When the line containing "from mathutils import Vector" appears in the entries below, begin printing there and stop after the line containing "for (u, z), (v, w)"; print each of those lines exactly and no other line.

++++ PROVIDED RECORDS

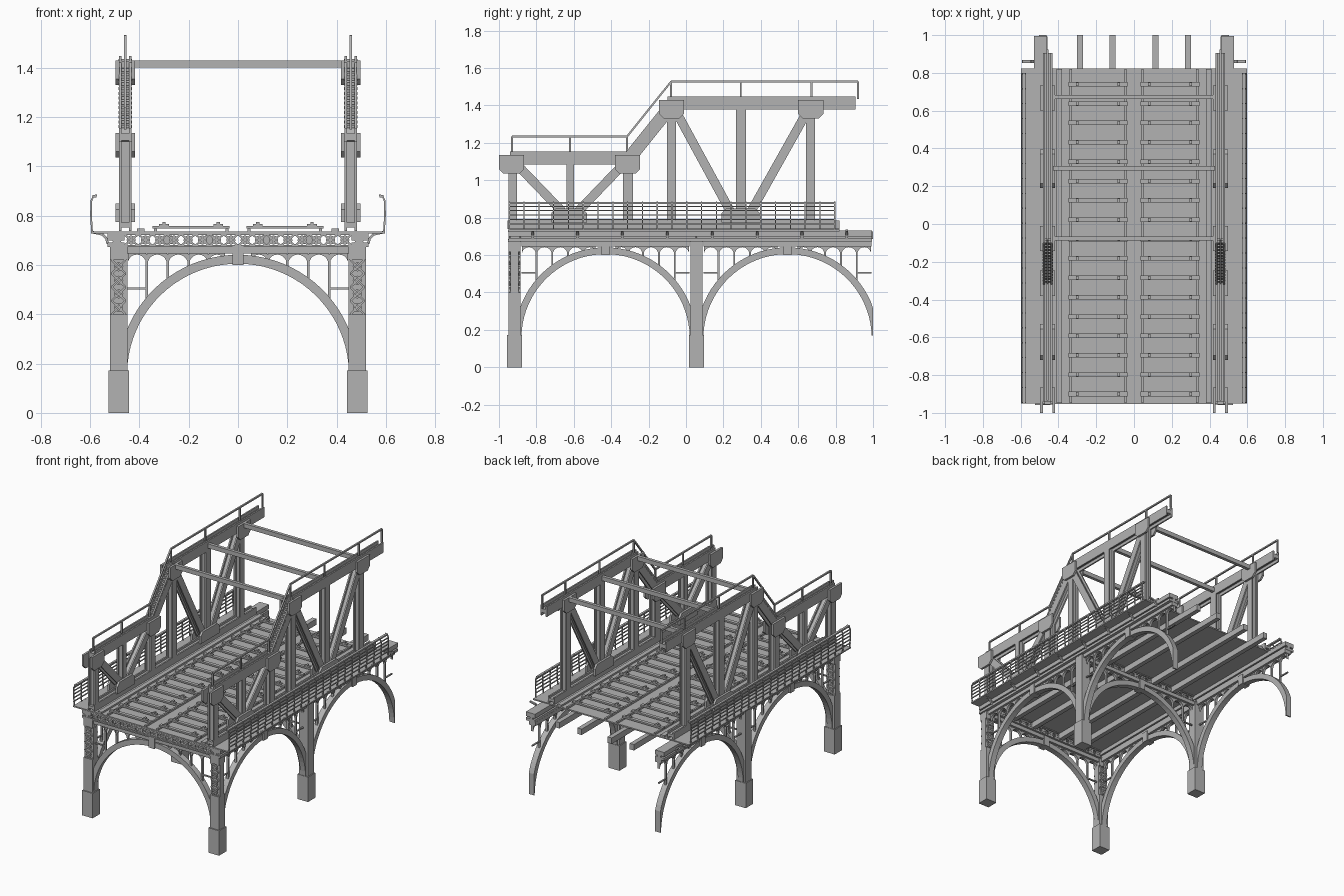
import bpy, bmesh, math
from mathutils import Vector

cube = bpy.data.objects.get("Cube")
if cube:
    bpy.data.objects.remove(cube, do_unlink=True)

steel = bpy.data.materials.new("steel_grey")
steel.use_nodes = True
GREY = (0.45, 0.45, 0.45, 1)
steel.diffuse_color = GREY
steel.node_tree.nodes["Principled BSDF"].inputs["Base Color"].default_value = GREY

parts = {}
Y_END = 1.0


def place(axis, u, d, z):
    """Profile point (u, z) at depth d; axis is the extrusion direction."""
    return Vector((d, min(u, Y_END), z)) if axis == 'x' else Vector((u, d, z))


def prism(part, axis, c, t, pts):
    """Extrude a profile to thickness t around depth c."""
    bm = parts.setdefault(part, bmesh.new())
    a = [bm.verts.new(place(axis, u, c - t / 2, z)) for u, z in pts]
    b = [bm.verts.new(place(axis, u, c + t / 2, z)) for u, z in pts]
    faces = [bm.faces.new(a), bm.faces.new(b[::-1])]
    n = len(pts)
    for i in range(n):
        j = (i + 1) % n
        faces.append(bm.faces.new((a[i], b[i], b[j], a[j])))
    bmesh.ops.recalc_face_normals(bm, faces=faces)


def box(part, x0, x1, y0, y1, z0, z1):
    prism(part, 'x', (x0 + x1) / 2, abs(x1 - x0), [(y0, z0), (y1, z0), (y1, z1), (y0, z1)])


def bar(part, axis, c, t, p, q, w):
    """Straight flat bar of width w from p to q."""
    p, q = Vector(p), Vector(q)
    s = (q - p).orthogonal().normalized() * w / 2
    prism(part, axis, c, t, [p + s, q + s, q - s, p - s])


def path(part, axis, c, t, pts, w):
    for p, q in zip(pts, pts[1:]):
        bar(part, axis, c, t, p, q, w)


def band(part, axis, c, t, inner, outer):
    """Solid strip between two matching profile curves."""
    bm = parts.setdefault(part, bmesh.new())
    rows = []
    for (u, z), (v, w) in zip(inner, outer):
        rows.append([bm.verts.new(place(axis, *k)) for k in (
            (u, c - t / 2, z), (v, c - t / 2, w), (v, c + t / 2, w), (u, c + t / 2, z))])
    faces = [bm.faces.new(rows[0]), bm.faces.new(rows[-1][::-1])]
    for a, b in zip(rows, rows[1:]):
        for i in range(4):
            j = (i + 1) % 4
            faces.append(bm.faces.new((a[i], a[j], b[j], b[i])))
    bmesh.ops.recalc_face_normals(bm, faces=faces)


def arc(u, z, r, n, a0=0.0, a1=math.pi):
    return [(u + r * math.cos(a0 + (a1 - a0) * i / n), z + r * math.sin(a0 + (a1 - a0) * i / n))
            for i in range(n + 1)]


def lattice(part, axis, c, t, u0, u1, z0, z1, n, vertical=False):
    """Crossed bars with rings at the cell centres."""
    for i in range(n):
        f, g = i / n, (i + 1) / n
        a, b, lo, hi = u0 + (u1 - u0) * f, u0 + (u1 - u0) * g, z0, z1
        if vertical:
            a, b, lo, hi = u0, u1, z0 + (z1 - z0) * f, z0 + (z1 - z0) * g
        bar(part, axis, c, t, (a, lo), (b, hi), 0.008)
        bar(part, axis, c, t, (a, hi), (b, lo), 0.008)
        m, k = (a + b) / 2, (lo + hi) / 2
        band(part, axis, c, t, arc(m, k, 0.011, 8, 0, math.tau), arc(m, k, 0.019, 8, 0, math.tau))


SPRING, R_IN, R_OUT = 0.155, 0.45, 0.486


def arch_span(axis, c, mid):
    """Large arch with spandrel posts, small arches, top beam and keystone."""
    band("arches", axis, c, 0.04, arc(mid, SPRING, R_IN, 40, 0.03, math.pi - 0.03),
         arc(mid, SPRING, R_OUT, 40, 0.03, math.pi - 0.03))
    bar("arch_beams", axis, c, 0.05, (mid - 0.45, 0.66), (mid + 0.45, 0.66), 0.026)
    prism("keystones", axis, c, 0.06, [(mid - 0.022, 0.6), (mid + 0.022, 0.6),
                                       (mid + 0.022, 0.672), (mid - 0.022, 0.672)])
    edges = [0.05, 0.12, 0.2, 0.285, 0.37, 0.45]
    for s in (-1, 1):
        for a, b in zip(edges, edges[1:]):
            r = (b - a) / 2 - 0.003
            inner = arc(mid + s * (a + b) / 2, 0.642 - r, r, 10)
            band("spandrel_arches", axis, c, 0.018, inner, [(u, 0.65) for u, z in inner])
            if b < 0.44:
                foot = SPRING + math.sqrt(R_OUT ** 2 - b * b) - 0.01
                bar("spandrel_posts", axis, c, 0.014, (mid + s * b, foot), (mid + s * b, 0.645), 0.01)
        bar("spandrel_posts", axis, c, 0.01, (mid + s * 0.365, 0.505), (mid + s * 0.45, 0.505), 0.008)


# Piers
PX, PIERS = 0.484, (-0.917, 0.056)
for s in (-1, 1):
    for y in PIERS:
        x = s * PX
        box("pier_bases", x - 0.041, x + 0.041, y - 0.04, y + 0.04, 0, 0.172)
        front = y < 0
        top = 0.4 if front else 0.67
        box("pier_columns", x - 0.035, x + 0.035, y - 0.032, y + 0.032, 0.172, top)
        if front:
            box("pier_columns", x - 0.035, x + 0.035, y - 0.022, y + 0.022, 0.4, 0.67)
            box("pier_columns", x - 0.035, x + 0.035, y - 0.032, y + 0.032, 0.62, 0.67)
            for d in (-1, 1):
                lattice("pier_lattice", 'y', y + d * 0.027, 0.01, x - 0.028, x + 0.028, 0.4, 0.62, 4, True)
        box("pier_heads", x - 0.036, x + 0.036, y - 0.035, y + 0.035, 0.67, 0.685)

# Arches across and along the bridge
for y in PIERS:
    arch_span('y', y, 0)
for s in (-1, 1):
    for mid in (-0.43, 0.543):
        arch_span('x', s * PX, mid)

# Cross girders with open lattice
for y in (PIERS[0] - 0.025, PIERS[0] + 0.03, PIERS[1]):
    lattice("cross_girder_lattice", 'y', y, 0.008, -0.52, 0.52, 0.678, 0.724, 18)
    for z in (0.677, 0.726):
        bar("cross_girder_chords", 'y', y, 0.02, (-0.525, z), (0.525, z), 0.008)

# Side girders and stringers
for s in (-1, 1):
    for a, b, lo, hi in ((0.46, 0.53, 0.672, 0.69), (0.46, 0.53, 0.7, 0.73), (0.48, 0.5, 0.69, 0.7)):
        box("side_girders", s * a, s * b, -0.95, 0.995, lo, hi)
    for x in (0.115, 0.285):
        box("stringers", s * x - 0.016, s * x + 0.016, -0.93, 1.0, 0.685, 0.726)

# Deck and tracks
box("deck", -0.597, 0.597, -0.95, 0.822, 0.727, 0.736)
for s in (-1, 1):
    for x, w in ((0.395, 0.03), (0.335, 0.012), (0.045, 0.012)):
        box("track_strips", s * x - w / 2, s * x + w / 2, -0.948, 0.82, 0.736, 0.748)
    for i in range(17):
        y = -0.9 + i * 0.1025
        box("sleepers", s * 0.035, s * 0.347, y - 0.012, y + 0.012, 0.747, 0.758)
        for x in (0.08, 0.3):
            box("rail_chairs", s * x - 0.02, s * x + 0.02, y - 0.01, y + 0.01, 0.758, 0.765)
            box("rail_chairs", s * x - 0.007, s * x + 0.007, y - 0.01, y + 0.01, 0.765, 0.774)

# Trusses
TX = 0.457


def member(part, x, p, q, w):
    """H-shaped beam: two flanges joined by a narrower web."""
    for d in (-1, 1):
        bar(part, 'x', x + d * 0.02, 0.01, p, q, w)
    bar(part, 'x', x, 0.032, p, q, w * 0.4)


def gusset(x, y0, y1, z0, z1, cut_top):
    k = 0.025
    if cut_top:
        pts = [(y0, z0), (y1, z0), (y1, z1 - k), (y1 - k, z1), (y0 + k, z1), (y0, z1 - k)]
    else:
        pts = [(y0 + k, z0), (y1 - k, z0), (y1, z0 + k), (y1, z1), (y0, z1), (y0, z0 + k)]
    for d in (-1, 1):
        prism("gussets", 'x', x + d * 0.032, 0.015, pts)


for s in (-1, 1):
    x = s * TX
    member("bottom_chords", x, (-0.955, 0.762), (0.82, 0.762), 0.047)
    member("top_chords", x, (-0.94, 1.118), (-0.29, 1.118), 0.07)
    member("top_chords", x, (-0.31, 1.11), (-0.077, 1.4), 0.07)
    member("top_chords", x, (-0.1, 1.412), (0.905, 1.412), 0.07)
    for y, z, w in ((-0.927, 1.1, 0.046), (-0.62, 1.1, 0.04), (-0.31, 1.1, 0.052),
                    (-0.077, 1.4, 0.048), (0.293, 1.4, 0.053), (0.665, 1.4, 0.048)):
        member("truss_posts", x, (y, 0.77), (y, z), w)
    for p, q in (((-0.91, 1.09), (-0.65, 0.82)), ((-0.33, 1.09), (-0.59, 0.82)),
                 ((-0.06, 1.38), (0.25, 0.81)), ((0.655, 1.38), (0.335, 0.81))):
        member("truss_diagonals", x, p, q, 0.048)
    for y0, z0 in ((-1.0, 1.035), (-0.38, 1.035), (-0.144, 1.33), (0.6, 1.33)):
        gusset(x, y0, y0 + 0.134, z0, z0 + 0.1, False)
    gusset(x, -0.72, -0.53, 0.775, 0.85, True)
    gusset(x, 0.19, 0.395, 0.775, 0.85, True)
    # Treads on the sloping chord
    for i in range(15):
        y, z = -0.3 + i * 0.0155, 1.167 + i * 0.0192
        box("treads", x - 0.028, x + 0.028, y - 0.005, y + 0.005, z - 0.012, z)
    # Handrail above the chords
    path("handrails", 'x', x, 0.011, [(-0.93, 1.234), (-0.315, 1.234), (-0.08, 1.527),
                                      (0.92, 1.527), (0.92, 1.435)], 0.01)
    for y, lo, hi in ((-0.93, 1.15, 1.234), (-0.62, 1.15, 1.234), (-0.315, 1.15, 1.234),
                      (-0.08, 1.44, 1.527), (0.293, 1.44, 1.527), (0.67, 1.44, 1.527)):
        bar("handrails", 'x', x, 0.011, (y, lo), (y, hi), 0.01)

# Overhead struts
for y in (-0.077, 0.295, 0.672):
    box("overhead_struts", -0.43, 0.43, y - 0.011, y + 0.011, 1.4, 1.43)

# Side railings and curved brackets
for s in (-1, 1):
    for z in (0.765, 0.79, 0.815, 0.838, 0.86):
        box("side_railings", s * 0.592, s * 0.598, -0.95, 0.8, z - 0.003, z + 0.003)
    box("side_railings", s * 0.574, s * 0.59, -0.95, 0.8, 0.874, 0.884)
    post = [(s * u, z) for u, z in ((0.592, 0.735), (0.596, 0.8), (0.595, 0.86), (0.587, 0.877), (0.572, 0.884))]
    for i in range(23):
        path("railing_posts", 'y', -0.945 + i * 0.0791, 0.006, post, 0.007)
    curve = [(s * u, z) for u, z in ((0.528, 0.685), (0.534, 0.708), (0.55, 0.724), (0.592, 0.733))]
    for i in range(8):
        path("deck_brackets", 'y', -0.82 + i * 0.24, 0.014, curve, 0.01)

for name, bm in parts.items():
    mesh = bpy.data.meshes.new(name)
    bm.to_mesh(mesh)
    bm.free()
    mesh.materials.append(steel)
    bpy.context.scene.collection.objects.link(bpy.data.objects.new(name, mesh))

++++++++

RESULT:
from mathutils import Vector

cube = bpy.data.objects.get("Cube")
if cube:
    bpy.data.objects.remove(cube, do_unlink=True)

steel = bpy.data.materials.new("steel_grey")
steel.use_nodes = True
GREY = (0.45, 0.45, 0.45, 1)
steel.diffuse_color = GREY
steel.node_tree.nodes["Principled BSDF"].inputs["Base Color"].default_value = GREY

parts = {}
Y_END = 1.0


def place(axis, u, d, z):
    """Profile point (u, z) at depth d; axis is the extrusion direction."""
    return Vector((d, min(u, Y_END), z)) if axis == 'x' else Vector((u, d, z))


def prism(part, axis, c, t, pts):
    """Extrude a profile to thickness t around depth c."""
    bm = parts.setdefault(part, bmesh.new())
    a = [bm.verts.new(place(axis, u, c - t / 2, z)) for u, z in pts]
    b = [bm.verts.new(place(axis, u, c + t / 2, z)) for u, z in pts]
    faces = [bm.faces.new(a), bm.faces.new(b[::-1])]
    n = len(pts)
    for i in range(n):
        j = (i + 1) % n
        faces.append(bm.faces.new((a[i], b[i], b[j], a[j])))
    bmesh.ops.recalc_face_normals(bm, faces=faces)


def box(part, x0, x1, y0, y1, z0, z1):
    prism(part, 'x', (x0 + x1) / 2, abs(x1 - x0), [(y0, z0), (y1, z0), (y1, z1), (y0, z1)])


def bar(part, axis, c, t, p, q, w):
    """Straight flat bar of width w from p to q."""
    p, q = Vector(p), Vector(q)
    s = (q - p).orthogonal().normalized() * w / 2
    prism(part, axis, c, t, [p + s, q + s, q - s, p - s])


def path(part, axis, c, t, pts, w):
    for p, q in zip(pts, pts[1:]):
        bar(part, axis, c, t, p, q, w)


def band(part, axis, c, t, inner, outer):
    """Solid strip between two matching profile curves."""
    bm = parts.setdefault(part, bmesh.new())
    rows = []
    for (u, z), (v, w) in zip(inner, outer):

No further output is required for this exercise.